So the first cause argument proves that God does not exist assuming the first cause argument is sound then there must be some other cause because it is not God. In summary the notion of omnipotent is a miss-name because it implies the potency, power, causality when in fact all that it does is imply logical entailment, it implies that if it wills something you can deduce from the statement that something exists, you do not need a causal step, it is a logical deduction and therefore the first cause argument argues from causes in the world
The objection addressed the validity of the argument which had the premise 1, nothing is the efficient cause of itself except God and premise 2, a chain of causes cannot be infinite. The argument thus concludes there must be a first cause.

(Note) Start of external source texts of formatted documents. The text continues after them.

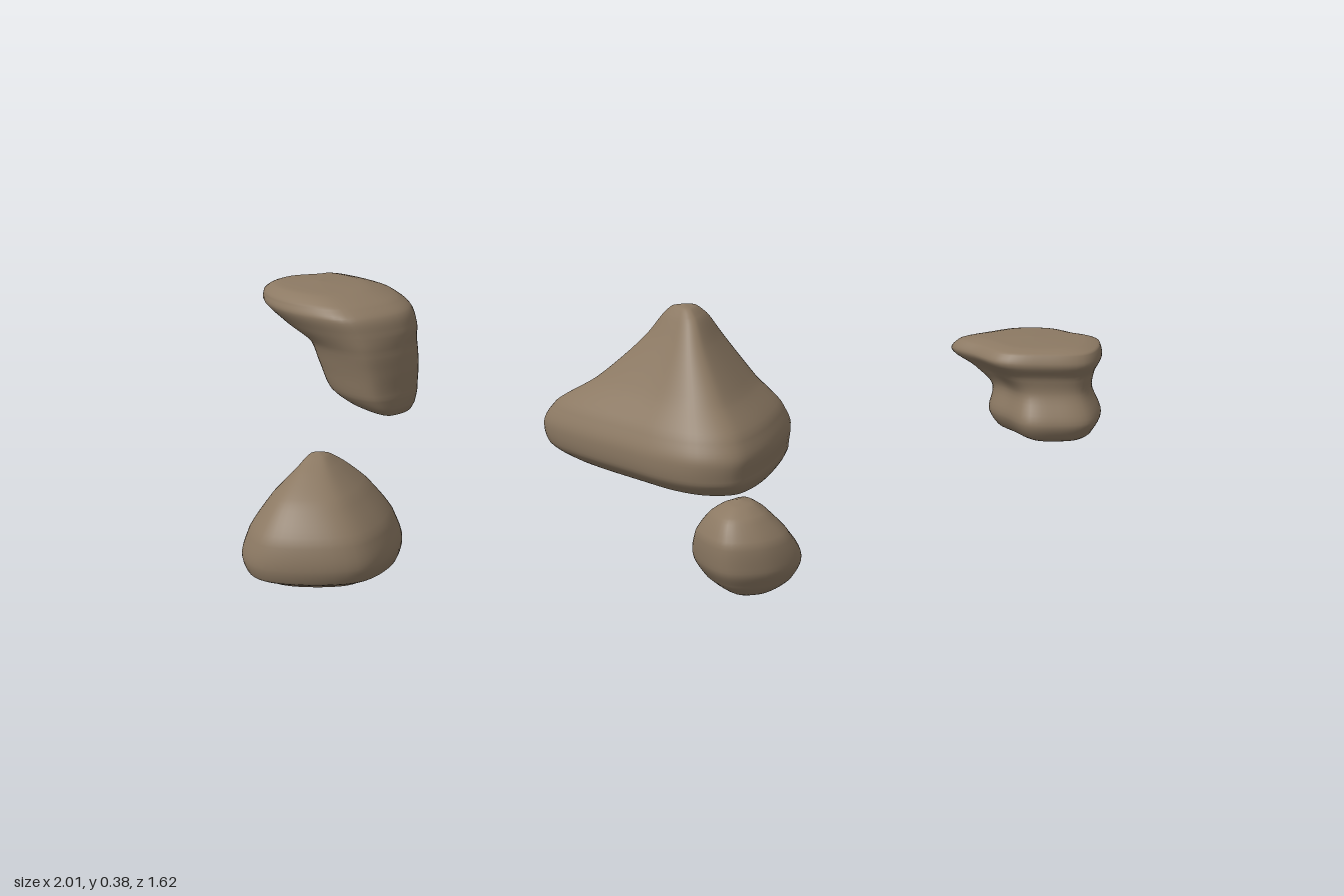
import * as THREE from 'three';

const AROUND = 56, STEPS = 6;

// Smooth stone: one closed outline [x, z] (clockwise from above) lofted through
// levels of [y, shift x, shift z, scale x, scale z] from bottom to top.
function makeStone(name, outline, levels, material) {
  const curve = new THREE.CatmullRomCurve3(
    outline.map(([x, z]) => new THREE.Vector3(x, 0, z)), true);
  const ring = curve.getPoints(AROUND).slice(0, AROUND);
  const box = new THREE.Box3().setFromPoints(ring);
  const mid = box.getCenter(new THREE.Vector3());

  const axis = new THREE.CatmullRomCurve3(
    levels.map(([y, dx, dz]) => new THREE.Vector3(mid.x + dx, y, mid.z + dz)));
  const size = new THREE.CatmullRomCurve3(
    levels.map(([y, , , sx, sz]) => new THREE.Vector3(sx, y, sz)));

  const rows = (levels.length - 1) * STEPS;
  const positions = [], index = [];
  for (let i = 0; i <= rows; i++) {
    const c = axis.getPoint(i / rows), s = size.getPoint(i / rows);
    for (const p of ring) {
      positions.push(c.x + (p.x - mid.x) * s.x, Math.max(0, c.y), c.z + (p.z - mid.z) * s.z);
    }
  }
  for (let i = 0; i < rows; i++) {
    for (let j = 0; j < AROUND; j++) {
      const k = (j + 1) % AROUND;
      const a = i * AROUND + j, b = a + AROUND;
      const c = i * AROUND + k, d = c + AROUND;
      if (i > 0) index.push(a, b, c);
      if (i < rows - 1) index.push(b, d, c);
      else index.push(b, c, d);
    }
  }
  const geometry = new THREE.BufferGeometry();
  geometry.setAttribute('position', new THREE.Float32BufferAttribute(positions, 3));
  geometry.setIndex(index);
  geometry.computeVertexNormals();
  const mesh = new THREE.Mesh(geometry, material);
  mesh.name = name;
  return mesh;
}

export function createModel() {
  const group = new THREE.Group();
  group.name = 'scatteredStones';
  const stone = new THREE.MeshStandardMaterial({ color: 0x8c7963 });
  stone.name = 'brown stone';
  const add = (name, outline, levels) => group.add(makeStone(name, outline, levels, stone));

  // Large three-sided pyramid stone in the middle
  add('pyramidStone',
    [[-0.18, -0.2], [-0.16, -0.235], [0.03, -0.32], [0.2, -0.41], [0.28, -0.42], [0.345, -0.36],
     [0.36, -0.2], [0.34, -0.05], [0.31, 0.01], [0.24, 0.035], [0.16, 0.02], [0.06, -0.03], [-0.15, -0.155]],
    [[0, 0.06, 0, 0, 0], [0.003, 0.05, 0, 0.5, 0.5], [0.015, 0.03, 0, 0.82, 0.85],
     [0.045, 0.005, 0, 0.97, 0.98], [0.09, 0, 0, 1, 1], [0.14, 0.005, 0, 0.91, 0.91],
     [0.2, 0.025, 0, 0.64, 0.71], [0.3, 0.045, 0, 0.31, 0.41], [0.355, 0.05, 0, 0.17, 0.22],
     [0.375, 0.05, 0, 0.09, 0.11], [0.38, 0.05, 0, 0, 0]]);

  // Bent stone whose cap overhangs its foot to the back
  add('overhangingStone',
    [[-1, -0.5], [-0.98, -0.6], [-0.89, -0.67], [-0.86, -0.7], [-0.79, -0.68], [-0.68, -0.61],
     [-0.6, -0.49], [-0.6, -0.41], [-0.68, -0.31], [-0.77, -0.31], [-0.93, -0.39]],
    [[0.01, 0.14, 0.05, 0, 0], [0.012, 0.14, 0.05, 0.22, 0.35], [0.03, 0.115, 0.04, 0.42, 0.55],
     [0.06, 0.09, 0.03, 0.57, 0.68], [0.12, 0.075, 0.02, 0.65, 0.78], [0.175, 0.06, 0.015, 0.7, 0.86],
     [0.215, 0.025, 0.005, 0.87, 0.95], [0.255, -0.01, 0, 0.97, 1], [0.28, -0.03, 0, 0.88, 0.9],
     [0.3, -0.05, 0.01, 0.6, 0.6], [0.306, -0.06, 0.01, 0, 0]]);

  // Small peaked stone with a flat base
  add('peakedStone',
    [[-0.48, 0.59], [-0.46, 0.565], [-0.36, 0.535], [-0.25, 0.51], [-0.22, 0.54], [-0.19, 0.65],
     [-0.21, 0.75], [-0.31, 0.8], [-0.4, 0.8], [-0.46, 0.74], [-0.48, 0.66]],
    [[0.025, 0, 0, 0, 0], [0.025, 0, 0, 0.8, 0.8], [0.033, 0, 0, 0.95, 0.95],
     [0.06, 0, 0, 1, 1], [0.11, 0, 0, 0.88, 0.94], [0.17, -0.005, -0.01, 0.56, 0.7],
     [0.21, -0.01, -0.025, 0.27, 0.38], [0.23, -0.015, -0.035, 0.12, 0.14], [0.236, -0.015, -0.037, 0, 0]]);

  // Smallest, egg-shaped stone
  add('eggStone',
    [[0.47, 0.39], [0.515, 0.42], [0.555, 0.5], [0.555, 0.55], [0.52, 0.61], [0.45, 0.64],
     [0.385, 0.59], [0.36, 0.535], [0.395, 0.47], [0.43, 0.41]],
    [[0.027, 0.01, 0.03, 0, 0], [0.03, 0.01, 0.03, 0.4, 0.4], [0.05, 0.005, 0.01, 0.8, 0.78],
     [0.085, 0, 0, 1, 1], [0.135, -0.005, 0.025, 0.85, 0.8], [0.175, -0.01, 0.035, 0.52, 0.52],
     [0.192, -0.01, 0.035, 0.26, 0.26], [0.198, -0.01, 0.035, 0, 0]]);

  // Flat-topped stone with a pinched waist
  add('waistedStone',
    [[0.66, -0.64], [0.72, -0.73], [0.78, -0.79], [0.87, -0.81], [0.93, -0.775], [0.98, -0.75],
     [0.995, -0.66], [0.97, -0.57], [0.88, -0.53], [0.79, -0.52], [0.72, -0.58]],
    [[0.027, 0.07, 0.01, 0, 0], [0.03, 0.065, 0.01, 0.4, 0.55], [0.045, 0.055, 0.01, 0.62, 0.82],
     [0.08, 0.05, 0.01, 0.74, 0.92], [0.14, 0.04, 0.01, 0.66, 0.74], [0.18, 0.02, 0.005, 0.8, 0.82],
     [0.215, 0, 0, 1, 1], [0.238, 0.005, 0, 0.93, 0.92], [0.247, 0.01, 0, 0.7, 0.7], [0.25, 0.01, 0, 0, 0]]);

  return group;
}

This conclusion agrees with my thesis that Saint Thomas Aquinas’s argument formulated in the second way leads to a valid argument, which concludes that there must be a first cause and that God
When looking through the logic of philosophers from the medieval period of Philosophy and their unconvincing logic, we first look at Anselm. Anselm wanted to prove God existed, Anselm argues that you can prove the existence of God through metaphysic metaphysical analysis for example: Think of the most perfect being possible. If you can picture the most perfect being in your mind, then it is possible that it exists only in your mind as an example of Plato’s Theory of Forms. I think Anselm’s argument fails because anything you can imagine can come popping out of your mind if you wished it to be so, If I were too sit down and imagine the perfect God or the perfect island, would that perfect God or island even exist outside of my mind, would that
In fact, the God Aquinas proves is so far off from the God that thesis believe in, it actually makes thesis very uncomfortable. His arguments prove that there must be at least but not limited to one God and not one in particular. His arguments also do not rule out the idea of polytheism or multiple Gods happening at once. Furthermore, his arguments also to not give us any insight into what God or the Gods are like in nature. There would be no way of telling if he or they would be smiteful, forgiving, loving, or actually have any hand into our lives at all past the point of creation according to Aquinas’ third